═══ Extracted information

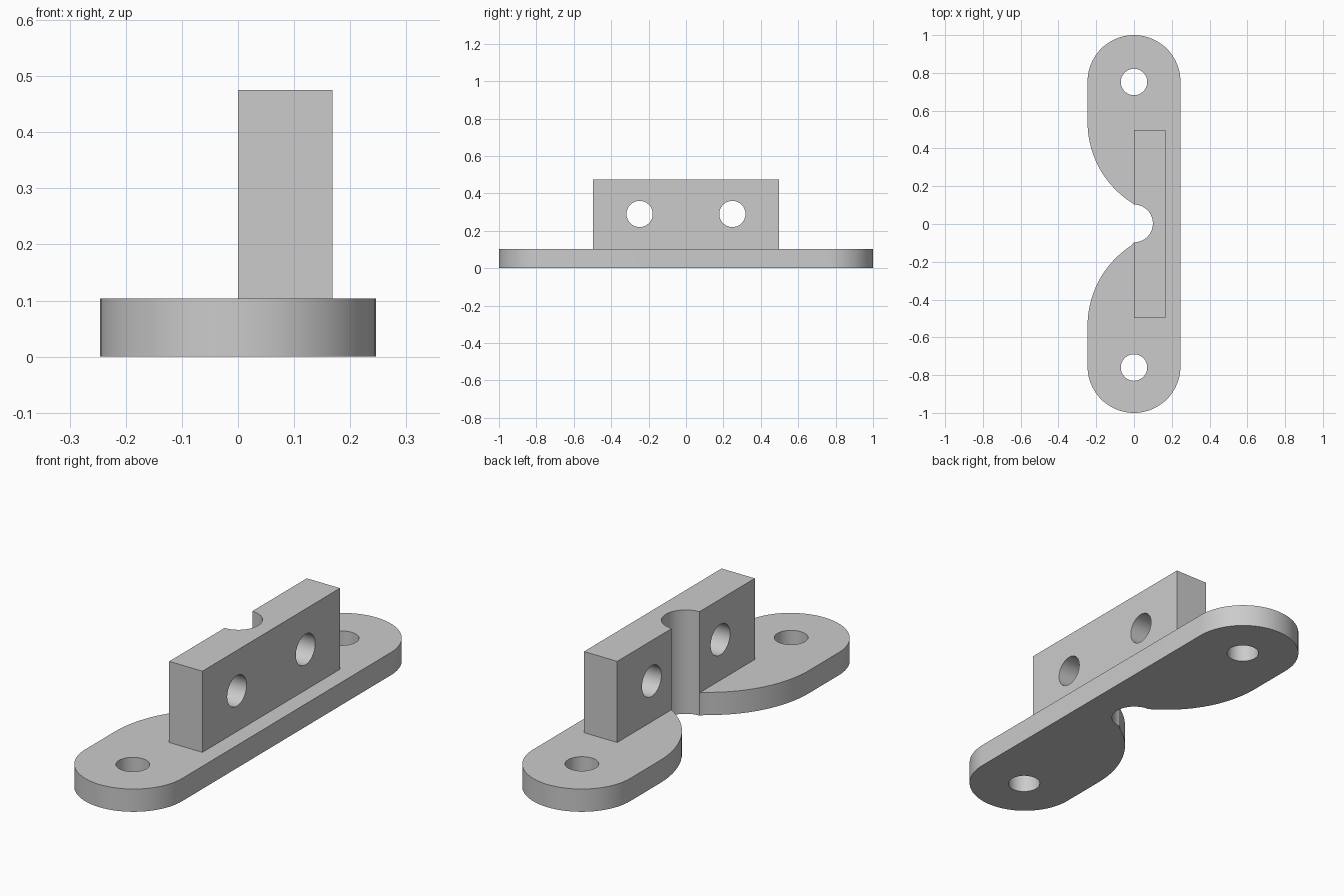
import bpy
import bmesh
from math import pi, cos, sin, atan2
from mathutils import Matrix

cube = bpy.data.objects.get("Cube")
if cube:
    bpy.data.objects.remove(cube, do_unlink=True)

# Main dimensions
HALF_W = 0.246
END_Y = 1 - HALF_W
PLATE_H = 0.104
TOP_Z = 0.475
BLOCK_X = 0.168
BLOCK_Y = 0.497
HOLE_R = 0.07
NOTCH_R = 0.1
WAIST_R = 0.507
WAIST_Y = 0.54

grey = bpy.data.materials.new("plain grey")
grey.use_nodes = True
colour = (0.6, 0.6, 0.6, 1)
grey.diffuse_color = colour
grey.node_tree.nodes["Principled BSDF"].inputs["Base Color"].default_value = colour


def arc(cx, cy, r, start, end, steps):
    return [(cx + r * cos(start + (end - start) * i / steps),
             cy + r * sin(start + (end - start) * i / steps)) for i in range(steps + 1)]


def prism(name, outline, z0, z1):
    """Extrude a closed xy outline from z0 to z1."""
    bm = bmesh.new()
    face = bm.faces.new([bm.verts.new((x, y, z0)) for x, y in outline])
    new = bmesh.ops.extrude_face_region(bm, geom=[face])["geom"]
    top = [v for v in new if isinstance(v, bmesh.types.BMVert)]
    bmesh.ops.translate(bm, verts=top, vec=(0, 0, z1 - z0))
    bmesh.ops.remove_doubles(bm, verts=bm.verts, dist=0.0001)
    bmesh.ops.recalc_face_normals(bm, faces=bm.faces)
    mesh = bpy.data.meshes.new(name)
    bm.to_mesh(mesh)
    bm.free()
    mesh.materials.append(grey)
    obj = bpy.data.objects.new(name, mesh)
    bpy.context.collection.objects.link(obj)
    return obj


def drill(obj, location, axis):
    """Cut a round bolt hole through the part."""
    bm = bmesh.new()
    turn = Matrix.Rotation(pi / 2, 4, "Y") if axis == "X" else Matrix()
    bmesh.ops.create_cone(bm, cap_ends=True, segments=48, radius1=HOLE_R, radius2=HOLE_R,
                          depth=1, matrix=Matrix.Translation(location) @ turn)
    mesh = bpy.data.meshes.new("hole_cutter")
    bm.to_mesh(mesh)
    bm.free()
    mesh.materials.append(grey)
    cutter = bpy.data.objects.new("hole_cutter", mesh)
    cutter.hide_render = True
    bpy.context.collection.objects.link(cutter)
    mod = obj.modifiers.new("bolt_hole", "BOOLEAN")
    mod.operation = "DIFFERENCE"
    mod.solver = "EXACT"
    mod.object = cutter
    bpy.context.view_layer.objects.active = obj
    bpy.ops.object.modifier_apply(modifier=mod.name)
    bpy.data.objects.remove(cutter, do_unlink=True)


def smooth(obj):
    bpy.ops.object.select_all(action="DESELECT")
    obj.select_set(True)
    bpy.context.view_layer.objects.active = obj
    bpy.ops.object.shade_smooth_by_angle(angle=pi / 6)


# Half-round notch shared by the plate and the block, from rear to front
notch = arc(0, 0.003, NOTCH_R, pi / 2, -pi / 2, 32)

# Base plate: rounded ends, straight right edge, curved waist on the left
waist_x = WAIST_R - HALF_W
sweep = atan2(WAIST_Y - NOTCH_R, waist_x + 0.0)
reach = pi - sweep
waist_end = atan2(NOTCH_R - WAIST_Y, -waist_x) + 2 * pi
rear_waist = arc(waist_x, WAIST_Y, WAIST_R, pi, waist_end, 24)[:-1]
front_waist = [(x, -y) for x, y in reversed(rear_waist)]
outline = (arc(0, END_Y, HALF_W, 0, pi, 48) + rear_waist + notch
           + front_waist + arc(0, -END_Y, HALF_W, pi, 2 * pi, 48))
base_plate = prism("base_plate", outline, 0, PLATE_H)
for side in (-1, 1):
    drill(base_plate, (0, side * (END_Y + 0.002) - 0.004, 0), "Z")
smooth(base_plate)

# Upright block with the same notch and two cross holes
outline = [(BLOCK_X, BLOCK_Y), (0, BLOCK_Y)] + notch + [(0, -BLOCK_Y), (BLOCK_X, -BLOCK_Y)]
upright_block = prism("upright_block", outline, PLATE_H, TOP_Z)
for side in (-1, 1):
    drill(upright_block, (0, side * 0.248, 0.29), "X")
smooth(upright_block)
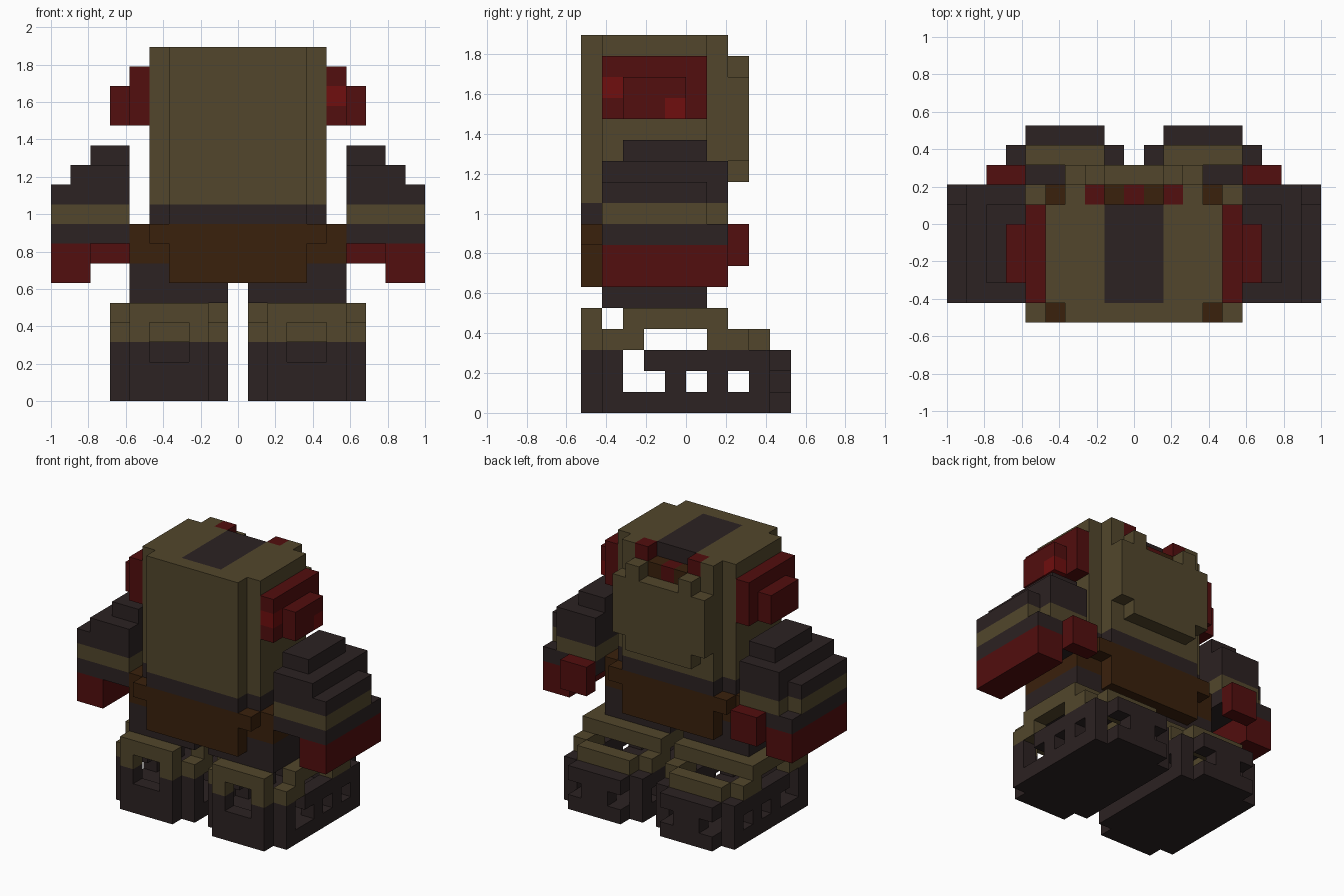
import bpy
import bmesh
from mathutils import Matrix, Vector

default = bpy.data.objects.get("Cube")
if default:
    bpy.data.objects.remove(default, do_unlink=True)

U = 2 / 19  # size of one block


def material(name, r, g, b):
    m = bpy.data.materials.new(name)
    m.use_nodes = True
    m.diffuse_color = (r, g, b, 1)
    m.node_tree.nodes["Principled BSDF"].inputs["Base Color"].default_value = (r, g, b, 1)
    return m


OLIVE = material("olive", .084, .062, .025)
DARK = material("charcoal", .025, .016, .016)
RED = material("dark red", .084, .0044, .0044)
BRIGHT = material("bright red", .162, .0044, .0044)
BROWN = material("brown", .042, .015, .0037)


def part(name, mat, boxes, side=1):
    """Blocks as (x0, x1, y0, y1, z0, z1) in grid lines; side -1 mirrors x."""
    bm = bmesh.new()
    for x0, x1, y0, y1, z0, z1 in boxes:
        low = Vector((x0 - .5, y0 - 5, z0))
        high = Vector((x1 - .5, y1 - 5, z1))
        mid, size = (low + high) / 2, high - low
        mid.x *= side
        bmesh.ops.create_cube(bm, size=1, matrix=Matrix.Scale(U, 4)
                              @ Matrix.Translation(mid) @ Matrix.Diagonal(size).to_4x4())
    mesh = bpy.data.meshes.new(name)
    bm.to_mesh(mesh)
    bm.free()
    mesh.materials.append(mat)
    obj = bpy.data.objects.new(name, mesh)
    bpy.context.collection.objects.link(obj)
    return obj


def pair(name, mat, boxes):
    part("left_" + name, mat, boxes)
    part("right_" + name, mat, boxes, -1)


def mid(half, *rest):
    """Block centred on x, reaching to grid line half on both sides."""
    return (1 - half, half, *rest)


# Hooded body
part("hood", OLIVE, [mid(5, 1, 6, 10, 17), mid(4, 0, 1, 10, 18), mid(4, 6, 7, 10, 16)])
pair("hood_top", OLIVE, [(2, 5, 1, 6, 17, 18), (3, 4, 6, 7, 16, 18)])
part("top_stripe", DARK, [mid(2, 1, 6, 17, 18)])

# Back pack and the things sticking out of it
part("back_pack", OLIVE, [mid(4, 7, 8, 12, 16), mid(3, 7, 8, 11, 12)])
pair("pack_tab", OLIVE, [(2, 3, 7, 8, 16, 17)])
pair("pack_horn", RED, [(2, 3, 6, 7, 16, 18)])
pair("pack_roll", BROWN, [(1, 2, 6, 7, 16, 17)])
part("pack_bottle", RED, [mid(1, 6, 7, 16, 17)])

# Waist and belt
part("waist", DARK, [mid(5, 1, 6, 9, 10), mid(4, 0, 1, 9, 10), mid(4, 6, 7, 9, 10)])
belt = [mid(6, 1, 6, 7, 9), mid(1, 1, 6, 6, 7)]
for y in (0, 6):
    belt += [mid(5, y, y + 1, 8, 9), mid(4, y, y + 1, 6, 8)]
part("belt", BROWN, belt)

# Ear pods, the left one with two lamps
part("right_ear", RED, [(5, 6, 1, 6, 14, 17), (6, 7, 2, 5, 14, 16)], -1)
part("left_ear", RED, [(5, 6, 2, 6, 14, 17), (5, 6, 1, 2, 14, 15), (5, 6, 1, 2, 16, 17),
                       (6, 7, 2, 5, 15, 16), (6, 7, 2, 4, 14, 15)])
part("left_ear_lamps", BRIGHT, [(5, 6, 1, 2, 15, 16), (6, 7, 4, 5, 14, 15)])

# Arms and hands
pair("sleeve", DARK, [(6, 8, 2, 6, 12, 13), (6, 9, 1, 7, 10, 12),
                      (9, 10, 1, 6, 10, 11), (6, 10, 1, 7, 8, 9)])
pair("arm_band", OLIVE, [(6, 9, 1, 7, 9, 10), (9, 10, 1, 6, 9, 10)])
pair("hand", RED, [(8, 10, 1, 7, 6, 8)])
pair("thumb", RED, [(6, 8, 7, 8, 7, 9)])

# Legs
pair("leg", DARK, [(1, 6, 1, 6, 5, 7)])

# Hollow boots: sole, pierced side walls, front and back plates
shell = [(1, 7, 1, 9, 0, 1), (2, 6, 0, 1, 0, 2), (2, 6, 9, 10, 0, 1),
         (3, 5, 9, 10, 1, 2), (2, 6, 9, 10, 2, 3)]
shell += [(x, x + 1, 0, 1, 2, 3) for x in (2, 5)]
cuff = [(x, x + 1, 0, 1, 3, 4) for x in (2, 5)]
cuff += [(2, 6, 0, 1, 4, 5), (2, 6, 6, 7, 4, 5), (2, 6, 8, 9, 3, 4)]
for x in (1, 6):
    shell += [(x, x + 1, y, y + 1, 1, 2) for y in (1, 4, 6, 8)]
    shell += [(x, x + 1, 1, 2, 2, 3), (x, x + 1, 3, 9, 2, 3)]
    cuff += [(x, x + 1, 1, 3, 3, 4), (x, x + 1, 6, 8, 3, 4), (x, x + 1, 2, 7, 4, 5)]
pair("boot", DARK, shell)
pair("boot_cuff", OLIVE, cuff)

══════

#### The problem:
Restate word for word only the lines above from the line containing "a closed xy" to the line containing "bpy.ops.object.shade_smooth_by_angle(angle=pi / 6)", both of them included.

#### Your solution:
    """Extrude a closed xy outline from z0 to z1."""
    bm = bmesh.new()
    face = bm.faces.new([bm.verts.new((x, y, z0)) for x, y in outline])
    new = bmesh.ops.extrude_face_region(bm, geom=[face])["geom"]
    top = [v for v in new if isinstance(v, bmesh.types.BMVert)]
    bmesh.ops.translate(bm, verts=top, vec=(0, 0, z1 - z0))
    bmesh.ops.remove_doubles(bm, verts=bm.verts, dist=0.0001)
    bmesh.ops.recalc_face_normals(bm, faces=bm.faces)
    mesh = bpy.data.meshes.new(name)
    bm.to_mesh(mesh)
    bm.free()
    mesh.materials.append(grey)
    obj = bpy.data.objects.new(name, mesh)
    bpy.context.collection.objects.link(obj)
    return obj


def drill(obj, location, axis):
    """Cut a round bolt hole through the part."""
    bm = bmesh.new()
    turn = Matrix.Rotation(pi / 2, 4, "Y") if axis == "X" else Matrix()
    bmesh.ops.create_cone(bm, cap_ends=True, segments=48, radius1=HOLE_R, radius2=HOLE_R,
                          depth=1, matrix=Matrix.Translation(location) @ turn)
    mesh = bpy.data.meshes.new("hole_cutter")
    bm.to_mesh(mesh)
    bm.free()
    mesh.materials.append(grey)
    cutter = bpy.data.objects.new("hole_cutter", mesh)
    cutter.hide_render = True
    bpy.context.collection.objects.link(cutter)
    mod = obj.modifiers.new("bolt_hole", "BOOLEAN")
    mod.operation = "DIFFERENCE"
    mod.solver = "EXACT"
    mod.object = cutter
    bpy.context.view_layer.objects.active = obj
    bpy.ops.object.modifier_apply(modifier=mod.name)
    bpy.data.objects.remove(cutter, do_unlink=True)


def smooth(obj):
    bpy.ops.object.select_all(action="DESELECT")
    obj.select_set(True)
    bpy.context.view_layer.objects.active = obj
    bpy.ops.object.shade_smooth_by_angle(angle=pi / 6)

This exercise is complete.